▶ _WORK TASK_: Take the line containing "the surface outwards" in the listing below and copy it, along with every line after it, without alteration.

[AVAILABLE DATA — start]

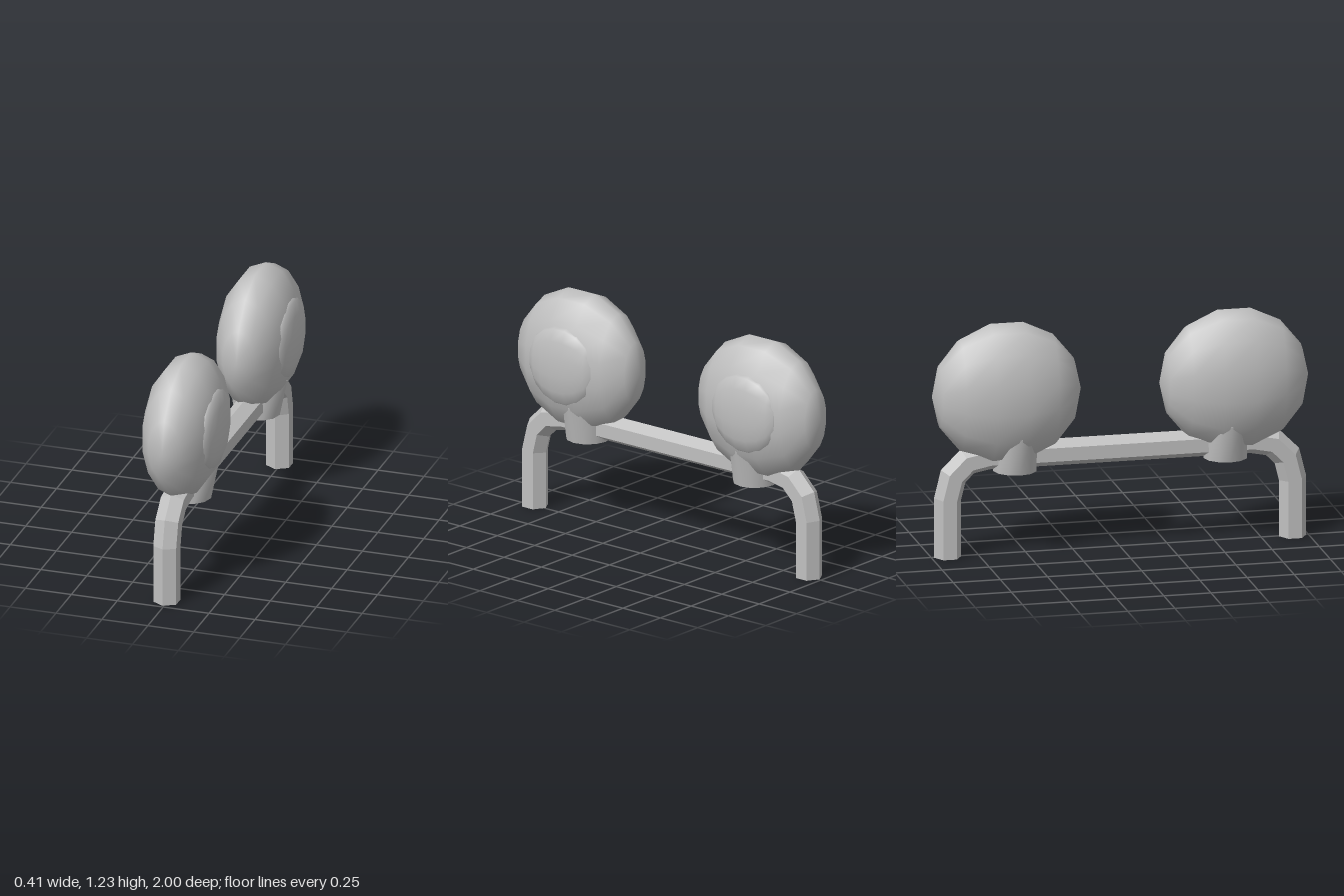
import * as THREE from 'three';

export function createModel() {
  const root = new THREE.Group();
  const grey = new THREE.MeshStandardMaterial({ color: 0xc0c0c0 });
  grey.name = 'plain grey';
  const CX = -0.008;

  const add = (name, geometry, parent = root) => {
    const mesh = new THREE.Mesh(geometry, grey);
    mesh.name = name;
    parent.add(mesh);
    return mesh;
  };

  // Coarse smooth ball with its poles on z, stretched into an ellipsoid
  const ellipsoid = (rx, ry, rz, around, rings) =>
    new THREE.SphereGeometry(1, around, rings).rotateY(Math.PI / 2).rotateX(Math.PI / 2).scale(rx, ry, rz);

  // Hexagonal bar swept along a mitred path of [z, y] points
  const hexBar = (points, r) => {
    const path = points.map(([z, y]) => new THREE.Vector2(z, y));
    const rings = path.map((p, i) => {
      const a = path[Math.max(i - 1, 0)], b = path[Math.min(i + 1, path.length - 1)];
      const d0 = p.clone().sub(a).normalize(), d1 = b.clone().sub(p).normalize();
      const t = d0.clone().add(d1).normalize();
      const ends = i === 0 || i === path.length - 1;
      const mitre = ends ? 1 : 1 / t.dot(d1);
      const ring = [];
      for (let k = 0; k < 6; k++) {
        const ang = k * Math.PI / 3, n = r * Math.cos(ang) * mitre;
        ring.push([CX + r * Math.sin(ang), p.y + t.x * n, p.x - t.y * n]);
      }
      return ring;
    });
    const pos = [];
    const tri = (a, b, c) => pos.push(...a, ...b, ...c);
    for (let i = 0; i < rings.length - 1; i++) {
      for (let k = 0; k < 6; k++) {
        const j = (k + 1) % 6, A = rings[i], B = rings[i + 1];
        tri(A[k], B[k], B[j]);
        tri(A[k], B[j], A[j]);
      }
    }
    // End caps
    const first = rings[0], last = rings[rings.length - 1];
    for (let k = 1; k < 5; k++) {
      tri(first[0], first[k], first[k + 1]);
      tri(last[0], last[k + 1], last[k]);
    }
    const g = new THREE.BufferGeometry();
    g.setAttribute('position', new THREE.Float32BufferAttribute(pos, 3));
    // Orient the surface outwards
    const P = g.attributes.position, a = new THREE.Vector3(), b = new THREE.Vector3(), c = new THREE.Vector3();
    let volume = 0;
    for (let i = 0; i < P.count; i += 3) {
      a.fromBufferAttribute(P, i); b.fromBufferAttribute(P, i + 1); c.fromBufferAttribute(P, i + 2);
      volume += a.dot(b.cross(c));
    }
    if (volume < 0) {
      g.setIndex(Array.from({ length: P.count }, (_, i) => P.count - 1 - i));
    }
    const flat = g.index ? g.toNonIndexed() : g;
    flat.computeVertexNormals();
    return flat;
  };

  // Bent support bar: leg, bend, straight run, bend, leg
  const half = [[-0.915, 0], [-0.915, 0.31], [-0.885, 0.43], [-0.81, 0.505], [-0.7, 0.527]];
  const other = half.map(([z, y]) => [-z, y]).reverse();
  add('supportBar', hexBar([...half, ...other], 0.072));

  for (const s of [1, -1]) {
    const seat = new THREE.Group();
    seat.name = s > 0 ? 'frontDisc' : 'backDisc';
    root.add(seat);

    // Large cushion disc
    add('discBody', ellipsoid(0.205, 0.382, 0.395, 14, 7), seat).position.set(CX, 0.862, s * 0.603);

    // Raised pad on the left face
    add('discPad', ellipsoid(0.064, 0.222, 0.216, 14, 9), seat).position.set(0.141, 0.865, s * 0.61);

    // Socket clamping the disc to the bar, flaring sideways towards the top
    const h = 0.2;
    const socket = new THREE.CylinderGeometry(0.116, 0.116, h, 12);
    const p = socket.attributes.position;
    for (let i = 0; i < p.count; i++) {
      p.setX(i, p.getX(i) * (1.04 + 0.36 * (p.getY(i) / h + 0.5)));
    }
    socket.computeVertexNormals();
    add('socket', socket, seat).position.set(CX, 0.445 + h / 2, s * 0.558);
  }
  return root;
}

[AVAILABLE DATA — finish]

▶ _SOLUTION TO THIS TASK_:
    // Orient the surface outwards
    const P = g.attributes.position, a = new THREE.Vector3(), b = new THREE.Vector3(), c = new THREE.Vector3();
    let volume = 0;
    for (let i = 0; i < P.count; i += 3) {
      a.fromBufferAttribute(P, i); b.fromBufferAttribute(P, i + 1); c.fromBufferAttribute(P, i + 2);
      volume += a.dot(b.cross(c));
    }
    if (volume < 0) {
      g.setIndex(Array.from({ length: P.count }, (_, i) => P.count - 1 - i));
    }
    const flat = g.index ? g.toNonIndexed() : g;
    flat.computeVertexNormals();
    return flat;
  };

  // Bent support bar: leg, bend, straight run, bend, leg
  const half = [[-0.915, 0], [-0.915, 0.31], [-0.885, 0.43], [-0.81, 0.505], [-0.7, 0.527]];
  const other = half.map(([z, y]) => [-z, y]).reverse();
  add('supportBar', hexBar([...half, ...other], 0.072));

  for (const s of [1, -1]) {
    const seat = new THREE.Group();
    seat.name = s > 0 ? 'frontDisc' : 'backDisc';
    root.add(seat);

    // Large cushion disc
    add('discBody', ellipsoid(0.205, 0.382, 0.395, 14, 7), seat).position.set(CX, 0.862, s * 0.603);

    // Raised pad on the left face
    add('discPad', ellipsoid(0.064, 0.222, 0.216, 14, 9), seat).position.set(0.141, 0.865, s * 0.61);

    // Socket clamping the disc to the bar, flaring sideways towards the top
    const h = 0.2;
    const socket = new THREE.CylinderGeometry(0.116, 0.116, h, 12);
    const p = socket.attributes.position;
    for (let i = 0; i < p.count; i++) {
      p.setX(i, p.getX(i) * (1.04 + 0.36 * (p.getY(i) / h + 0.5)));
    }
    socket.computeVertexNormals();
    add('socket', socket, seat).position.set(CX, 0.445 + h / 2, s * 0.558);
  }
  return root;
}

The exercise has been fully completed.